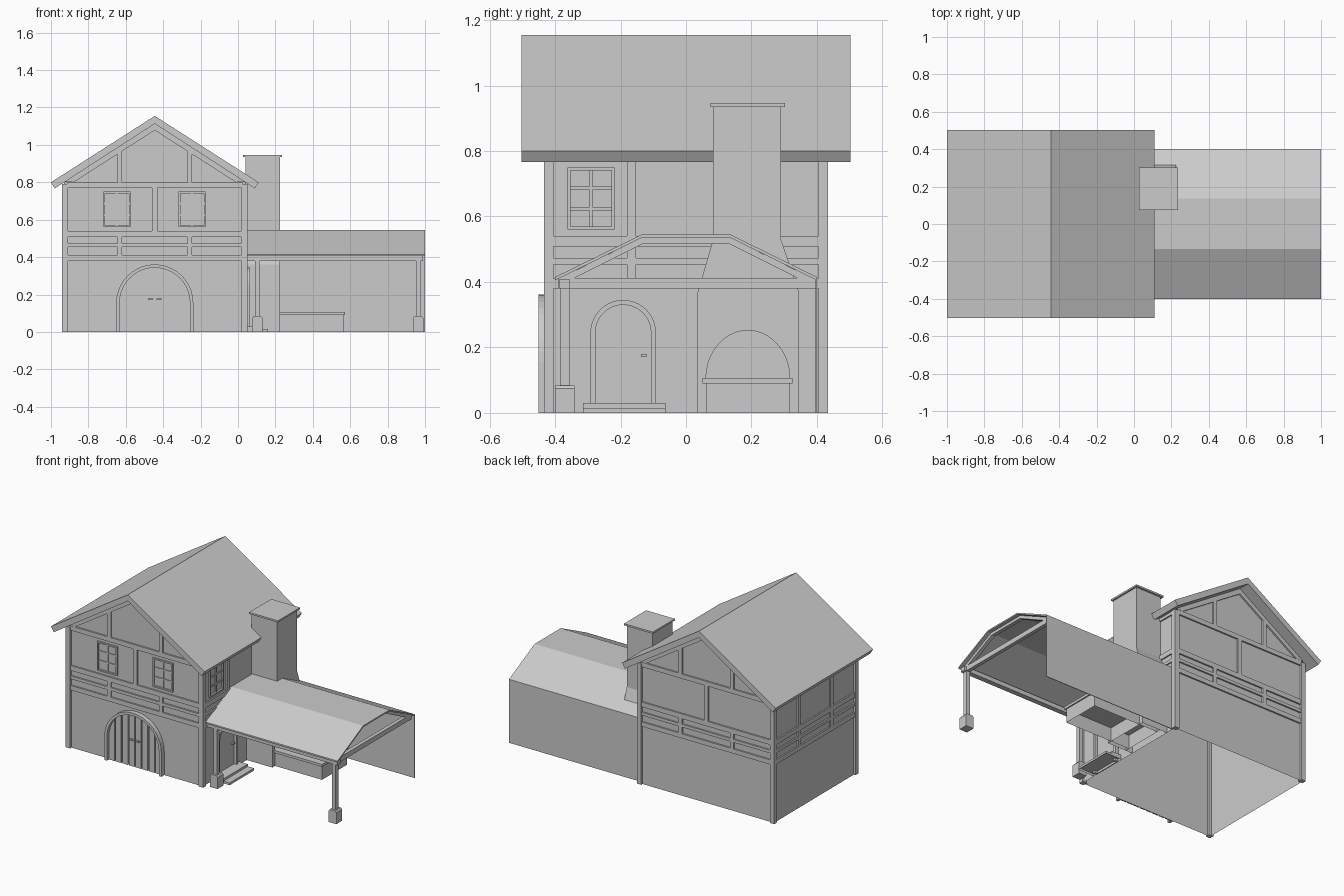
import bpy, bmesh, math

if "Cube" in bpy.data.objects:
    bpy.data.objects.remove(bpy.data.objects["Cube"])

grey = bpy.data.materials.new("plain grey")
grey.diffuse_color = (0.6, 0.6, 0.6, 1)
grey.use_nodes = True
grey.node_tree.nodes["Principled BSDF"].inputs["Base Color"].default_value = grey.diffuse_color


def prism(name, pts, axis, a, b, open_bottom=False):
    """Extrude a 2D profile ((x,z) along y, or (y,z) along x) from a to b."""
    bm = bmesh.new()
    place = (lambda p, t: (p[0], t, p[1])) if axis == 'y' else (lambda p, t: (t, p[0], p[1]))
    ra = [bm.verts.new(place(p, a)) for p in pts]
    rb = [bm.verts.new(place(p, b)) for p in pts]
    bm.faces.new(ra)
    bm.faces.new(rb[::-1])
    n = len(pts)
    for i in range(n):
        bm.faces.new((ra[i], rb[i], rb[(i + 1) % n], ra[(i + 1) % n]))
    bmesh.ops.recalc_face_normals(bm, faces=bm.faces)
    if open_bottom:
        low = [f for f in bm.faces if all(v.co.z < 1e-4 for v in f.verts)]
        bmesh.ops.delete(bm, geom=low, context='FACES')
    me = bpy.data.meshes.new(name)
    bm.to_mesh(me)
    bm.free()
    me.materials.append(grey)
    ob = bpy.data.objects.new(name, me)
    bpy.context.collection.objects.link(ob)
    return ob


def rect(u0, u1, z0, z1):
    return [(u0, z0), (u1, z0), (u1, z1), (u0, z1)]


def box(name, x0, x1, y0, y1, z0, z1, open_bottom=False):
    return prism(name, rect(x0, x1, z0, z1), 'y', y0, y1, open_bottom)


def arch(c, r, spring, h=None, n=20):
    """Points over an arch from right to left, without the legs."""
    h = h or r
    return [(c + r * math.cos(math.pi * i / n), spring + h * math.sin(math.pi * i / n))
            for i in range(n + 1)]


def arch_frame(c, r_out, r_in, spring):
    return ([(c + r_out, 0)] + arch(c, r_out, spring) + [(c - r_out, 0), (c - r_in, 0)]
            + arch(c, r_in, spring)[::-1] + [(c + r_in, 0)])


def window(name, axis, u, z, a, b):
    """Frame with two by three panes."""
    w, h = 0.072, 0.095
    for s in (-1, 1):
        prism(name + "_jamb", rect(u + s * w, u + s * (w - 0.009), z - h, z + h), axis, a, b)
        prism(name + "_rail", rect(u - w, u + w, z + s * h, z + s * (h - 0.009)), axis, a, b)
        prism(name + "_bar", rect(u - w, u + w, z + s * 0.031 - 0.005, z + s * 0.031 + 0.005), axis, a, (a + b) / 2)
    prism(name + "_mullion", rect(u - 0.005, u + 0.005, z - h, z + h), axis, a, (a + b) / 2)


# House dimensions
CX, WX, WY = -0.445, 0.485, 0.42
SLOPE = 0.64
under = lambda d: 1.113 - SLOPE * d

# House walls, open underneath
prism("house_walls", [(CX - WX, 0), (CX + WX, 0), (CX + WX, under(WX)), (CX, 1.113),
                      (CX - WX, under(WX))], 'y', -WY, WY, True)

# Gabled roof
prism("main_roof", [(CX, 1.155), (CX + 0.555, 0.80), (CX + 0.535, 0.767), (CX, 1.113),
                    (CX - 0.535, 0.767), (CX - 0.555, 0.80)], 'y', -0.503, 0.503)

# Corner posts
for sx in (-1, 1):
    for sy in (-1, 1):
        xs = sorted((CX + sx * 0.465, CX + sx * 0.497))
        ys = sorted((sy * 0.404, sy * 0.434))
        box("corner_post", *xs, *ys, 0, 0.79)

# Timber framing on the gable walls and the side walls
LEVELS = [(0.38, 0.41), (0.453, 0.473), (0.508, 0.54), (0.77, 0.80)]
for s in (-1, 1):
    ya, yb = s * WY, s * (WY + 0.01)
    xa, xb = CX + s * WX, CX + s * (WX + 0.009)
    for z0, z1 in LEVELS:
        prism("gable_wall_beam", rect(CX - 0.47, CX + 0.47, z0, z1), 'y', ya, yb)
        prism("side_wall_beam", rect(-0.41, 0.41, z0, z1 if z1 < 0.8 else 0.79), 'x', xa, xb)
    prism("middle_stud", rect(CX - 0.015, CX + 0.015, 0.54, 0.77), 'y', ya, yb)
    for t in (-1, 1):
        prism("low_stud", rect(CX + t * 0.174, CX + t * 0.2, 0.41, 0.51), 'y', ya, yb)
        prism("gable_stud", [(CX + t * 0.174, 0.80), (CX + t * 0.2, 0.80), (CX + t * 0.2, 0.96),
                             (CX + t * 0.174, 0.98)], 'y', ya, yb)
        prism("gable_rafter", [(CX, 1.113), (CX + t * 0.485, 0.802), (CX + t * 0.434, 0.80),
                               (CX, 1.078)], 'y', ya, yb)
        prism("side_stud", rect(t * 0.152, t * 0.18, 0.41, 0.77), 'x', xa, xb)

# Windows
for x in (-0.647, -0.245):
    window("front_window", 'y', x, 0.655, -WY, -WY - 0.01)
window("side_window", 'x', -0.29, 0.655, CX + WX, CX + WX + 0.012)

# Front gate: arched frame and planks cut to the arch
prism("gate_frame", arch_frame(CX, 0.206, 0.188, 0.155), 'y', -WY, -0.45)
for i in range(-4, 4):
    u0, u1 = max(i * 0.048 + 0.004, -0.187), min(i * 0.048 + 0.044, 0.187)
    top = [u1 + (u0 - u1) * k / 4 for k in range(5)]
    prism("gate_plank", [(CX + u0, 0), (CX + u1, 0)] +
          [(CX + u, 0.155 + math.sqrt(max(0, 0.188 ** 2 - u * u))) for u in top], 'y', -WY, -WY - 0.008)
for s in (-1, 1):
    prism("gate_handle", rect(CX + s * 0.01, CX + s * 0.035, 0.172, 0.18), 'y', -WY, -0.44)

# Side door with frame, handle and steps
prism("door_frame", arch_frame(-0.192, 0.1, 0.085, 0.245), 'x', 0.04, 0.065)
prism("door_leaf", [(-0.107, 0)] + arch(-0.192, 0.085, 0.245) + [(-0.277, 0)], 'x', 0.04, 0.046)
box("door_handle", 0.045, 0.062, -0.138, -0.12, 0.171, 0.18)
box("lower_step", 0.045, 0.16, -0.315, -0.063, 0, 0.015, True)
box("upper_step", 0.045, 0.115, -0.315, -0.063, 0.015, 0.03)

# Chimney: solid back, notched front forming the oven mouth
LEFT = [(0.083, 0.53), (0.033, 0.36)]
RIGHT = [(0.345, 0.37), (0.29, 0.53)]
prism("chimney_back", [(0.033, 0), (0.345, 0)] + RIGHT + LEFT, 'x', 0.04, 0.09, True)
prism("oven_mouth", [(0.033, 0), (0.061, 0)] + arch(0.189, 0.128, 0.105, 0.147)[::-1] +
      [(0.317, 0), (0.345, 0)] + RIGHT + LEFT, 'x', 0.09, 0.225, True)
box("chimney_shaft", 0.04, 0.225, 0.083, 0.29, 0.53, 0.937)
box("chimney_cap", 0.028, 0.236, 0.075, 0.303, 0.935, 0.946)
box("oven_counter", 0.225, 0.565, 0.061, 0.317, 0, 0.092, True)
box("oven_slab", 0.225, 0.573, 0.05, 0.325, 0.09, 0.107)
box("oven_floor", 0.09, 0.225, 0.061, 0.317, 0.09, 0.107)

# Canopy roof, end truss, beams and back wall
prism("canopy_roof", [(-0.4, 0.415), (-0.135, 0.545), (0.135, 0.545), (0.4, 0.415), (0.4, 0.405),
                      (0.133, 0.536), (-0.133, 0.536), (-0.4, 0.405)], 'x', 0.045, 1.0)
prism("truss_rafters", [(-0.385, 0.412), (-0.133, 0.536), (0.133, 0.536), (0.385, 0.412),
                        (0.34, 0.412), (0.128, 0.518), (-0.128, 0.518), (-0.34, 0.412)], 'x', 0.953, 0.977)
box("truss_tie", 0.953, 0.977, -0.39, 0.4, 0.38, 0.412)
box("front_canopy_beam", 0.045, 0.99, -0.388, -0.355, 0.38, 0.408)
box("canopy_back_wall", 0.045, 1.0, 0.396, 0.4, 0, 0.412)

# Canopy posts on chamfered stone bases
for x in (0.104, 0.963):
    box("canopy_post", x - 0.012, x + 0.012, -0.385, -0.355, 0.08, 0.385)
    prism("post_base", [(x - 0.028, 0), (x + 0.028, 0), (x + 0.028, 0.075), (x + 0.02, 0.084),
                        (x - 0.02, 0.084), (x - 0.028, 0.075)], 'y', -0.4, -0.34)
● ● ● ● ●
__Exercise directions__
Could you reproduce exactly the lines of the entries above, from the one with "# Corner posts" through the one with "# Timber framing", and nothing else?

__Answer to this exercise__
# Corner posts
for sx in (-1, 1):
    for sy in (-1, 1):
        xs = sorted((CX + sx * 0.465, CX + sx * 0.497))
        ys = sorted((sy * 0.404, sy * 0.434))
        box("corner_post", *xs, *ys, 0, 0.79)

# Timber framing on the gable walls and the side walls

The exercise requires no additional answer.